# Given data
******************************

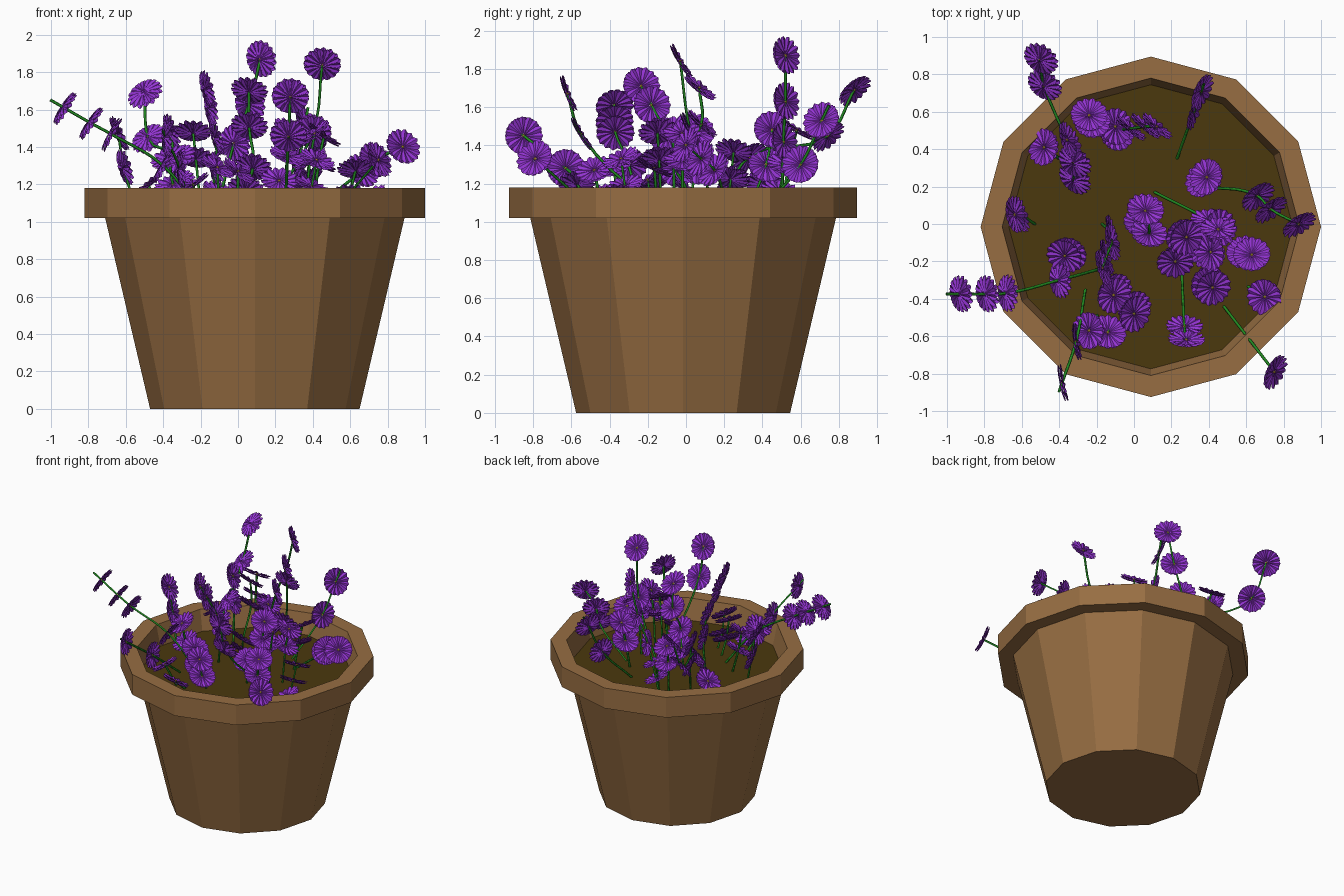
import bpy, bmesh, math, random
from mathutils import Vector

if "Cube" in bpy.data.objects:
    bpy.data.objects.remove(bpy.data.objects["Cube"])

random.seed(4)
CX, CY = 0.09, -0.015


def material(name, rgb):
    m = bpy.data.materials.new(name)
    m.diffuse_color = (*rgb, 1)
    m.use_nodes = True
    m.node_tree.nodes["Principled BSDF"].inputs["Base Color"].default_value = m.diffuse_color
    return m


POT = material("clay", (0.31, 0.155, 0.055))
SOIL = material("earth", (0.07, 0.04, 0.004))
PETAL = material("purple", (0.30, 0.035, 0.66))
YOLK = material("yellow", (0.8, 0.5, 0.05))
GREEN = material("green", (0.015, 0.25, 0.015))


def add(name, data, *mats):
    ob = bpy.data.objects.new(name, data)
    bpy.context.collection.objects.link(ob)
    for m in mats:
        data.materials.append(m)
    return ob


def lathe(name, profile, mat, sides=12):
    """Twelve-sided faceted revolve, both profile ends capped."""
    bm = bmesh.new()
    rings = [[bm.verts.new((CX + r * math.cos(2 * math.pi * i / sides),
                            CY + r * math.sin(2 * math.pi * i / sides), z))
              for i in range(sides)] for r, z in profile]
    for a, b in zip(rings, rings[1:]):
        for i in range(sides):
            j = (i + 1) % sides
            bm.faces.new((a[i], a[j], b[j], b[i]))
    bm.faces.new(rings[0][::-1])
    bm.faces.new(rings[-1])
    me = bpy.data.meshes.new(name)
    bm.to_mesh(me)
    bm.free()
    return add(name, me, mat)


# Pot with overhanging rim, and the soil surface inside it
lathe("pot", [(0.56, 0), (0.80, 1.02), (0.91, 1.02), (0.91, 1.18),
              (0.795, 1.18), (0.755, 1.0)], POT)
lathe("soil", [(0.755, 1.0), (0.76, 1.02)], SOIL)


# Shared flower head: two layers of creased petals and a small yellow centre
def flower_mesh(petals=15):
    bm = bmesh.new()

    def petal(a, lift, scale):
        c, s = math.cos(a), math.sin(a)

        def pt(r, side, z):
            r, side = r * scale, side * scale
            return bm.verts.new((r * c - side * s, r * s + side * c, z + lift))
        mid = [pt(0.004, 0, 0), pt(0.05, 0, 0.008), pt(0.102, 0, 0.014)]
        for sgn in (-1, 1):
            edge = [pt(0.05, sgn * 0.013, 0), pt(0.08, sgn * 0.0185, 0.004),
                    pt(0.096, sgn * 0.013, 0.008)]
            for q in ((mid[0], edge[0], mid[1]),
                      (mid[1], edge[0], edge[1], mid[2]),
                      (edge[1], edge[2], mid[2])):
                bm.faces.new(q if sgn < 0 else q[::-1])

    for k in range(petals):
        a = 2 * math.pi * k / petals
        petal(a, 0.003 * (k % 2), 1.0)
        petal(a + math.pi / petals, -0.012, 0.98)
    before = set(bm.faces)
    bmesh.ops.create_icosphere(bm, subdivisions=1, radius=0.009)
    for f in bm.faces:
        f.material_index = 0 if f in before else 1
    me = bpy.data.meshes.new("flower_head")
    bm.to_mesh(me)
    bm.free()
    me.materials.append(PETAL)
    me.materials.append(YOLK)
    return me


HEAD = flower_mesh()


def head(p, facing, jitter):
    n = Vector(facing).normalized()
    n += Vector([random.uniform(-jitter, jitter) for _ in range(3)])
    ob = bpy.data.objects.new("flower_head", HEAD)
    bpy.context.collection.objects.link(ob)
    ob.location = p
    ob.rotation_euler = n.to_track_quat('Z', 'Y').to_euler()


def stalk(facing, *path, tip=0.0, jitter=0.1):
    """Curved stem through the path points, with a head on all but the first."""
    pts = [Vector(p) for p in path]
    for p in pts[1:]:
        head(p, facing, jitter)
    if tip:
        pts.append(pts[-1] + (pts[-1] - pts[-2]).normalized() * tip)
    cu = bpy.data.curves.new("stem", 'CURVE')
    cu.dimensions = '3D'
    cu.bevel_depth = 0.008
    cu.bevel_resolution = 0
    cu.resolution_u = 5
    sp = cu.splines.new('BEZIER')
    sp.bezier_points.add(len(pts) - 1)
    for b, p in zip(sp.bezier_points, pts):
        b.co = p
        b.handle_left_type = b.handle_right_type = 'AUTO'
    add("stem", cu, GREEN)


# Tall stems at the back and centre
stalk((.6, .75, .15), (-.12, .5, 1.02), (-.02, .51, 1.42), (.06, .52, 1.63), (.12, .52, 1.87))
stalk((.1, .8, .5), (.11, .17, 1.02), (.40, .02, 1.48), (.45, -.03, 1.84))
stalk((.1, .65, .7), (.02, .0, 1.02), (.04, 0, 1.17), (.08, -.05, 1.29),
      (.06, .08, 1.51), (.06, .07, 1.70))
stalk((1, .3, .2), (-.17, 0, 1.02), (-.12, -.05, 1.28), (-.12, -.10, 1.45),
      (-.15, -.18, 1.61), (-.17, -.235, 1.71))
# Stems leaning out over the rim
stalk((.5, .55, -.6), (-.31, .18, 1.02), (-.32, .24, 1.2), (-.32, .33, 1.34),
      (-.48, .74, 1.45), (-.5, .88, 1.69))
stalk((.85, .1, -.5), (-.18, -.24, 1.02), (-.40, -.30, 1.30), (-.68, -.37, 1.47),
      (-.79, -.375, 1.53), (-.93, -.375, 1.61), tip=.085)
stalk((.9, .2, .35), (-.53, 0, 1.02), (-.61, .05, 1.29), (-.64, .05, 1.47))
stalk((1, .2, .1), (-.26, -.35, 1.05), (-.31, -.63, 1.28), (-.385, -.85, 1.45), tip=.06)
stalk((0, .8, .45), (.25, -.1, 1.02), (.27, -.55, 1.46), (.28, -.62, 1.67))
stalk((.85, -.5, .35), (.48, -.44, 1.02), (.75, -.79, 1.33))
stalk((.45, -.65, .4), (.38, .2, 1.05), (.66, .15, 1.27), (.73, .08, 1.33), (.88, 0, 1.40))
stalk((.9, -.3, .3), (.23, .35, 1.02), (.32, .60, 1.30), (.36, .71, 1.53), tip=.09)
stalk((.9, .3, .4), (-.25, .3, 1.02), (-.33, .42, 1.30), (-.36, .45, 1.48))

# Short stems with heads opening upward, some carrying a lower second head
LOW = [(-.10, .52, 1.30), (-.24, .58, 1.48), (-.48, .41, 1.20), (.39, .25, 1.37),
       (.63, -.165, 1.28), (.70, -.39, 1.14), (-.37, -.17, 1.34), (-.11, -.38, 1.29),
       (-.24, -.57, 1.20), (0, -.48, 1.27), (.42, -.34, 1.33), (.41, -.15, 1.47),
       (.28, -.07, 1.49), (-.14, -.58, 1.10), (.22, -.20, 1.22), (.46, -.02, 1.46)]
for x, y, z in LOW:
    a = random.uniform(0, 2 * math.pi)
    base = (x * 0.85 + .01, y * 0.85, 1.01)
    path = [base, (x, y, z)]
    if z > 1.25:
        path.insert(1, (x * 0.94, y * 0.94, z - 0.14))
    stalk((.6 * math.cos(a), .6 * math.sin(a), .9), *path)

******************************

# Instructions to follow
The range runs from the line above containing "petal(a + math.pi" to the line containing "ob.location = p", inclusive. Restate those lines word for word and no others.

# Task solution
        petal(a + math.pi / petals, -0.012, 0.98)
    before = set(bm.faces)
    bmesh.ops.create_icosphere(bm, subdivisions=1, radius=0.009)
    for f in bm.faces:
        f.material_index = 0 if f in before else 1
    me = bpy.data.meshes.new("flower_head")
    bm.to_mesh(me)
    bm.free()
    me.materials.append(PETAL)
    me.materials.append(YOLK)
    return me


HEAD = flower_mesh()


def head(p, facing, jitter):
    n = Vector(facing).normalized()
    n += Vector([random.uniform(-jitter, jitter) for _ in range(3)])
    ob = bpy.data.objects.new("flower_head", HEAD)
    bpy.context.collection.objects.link(ob)
    ob.location = p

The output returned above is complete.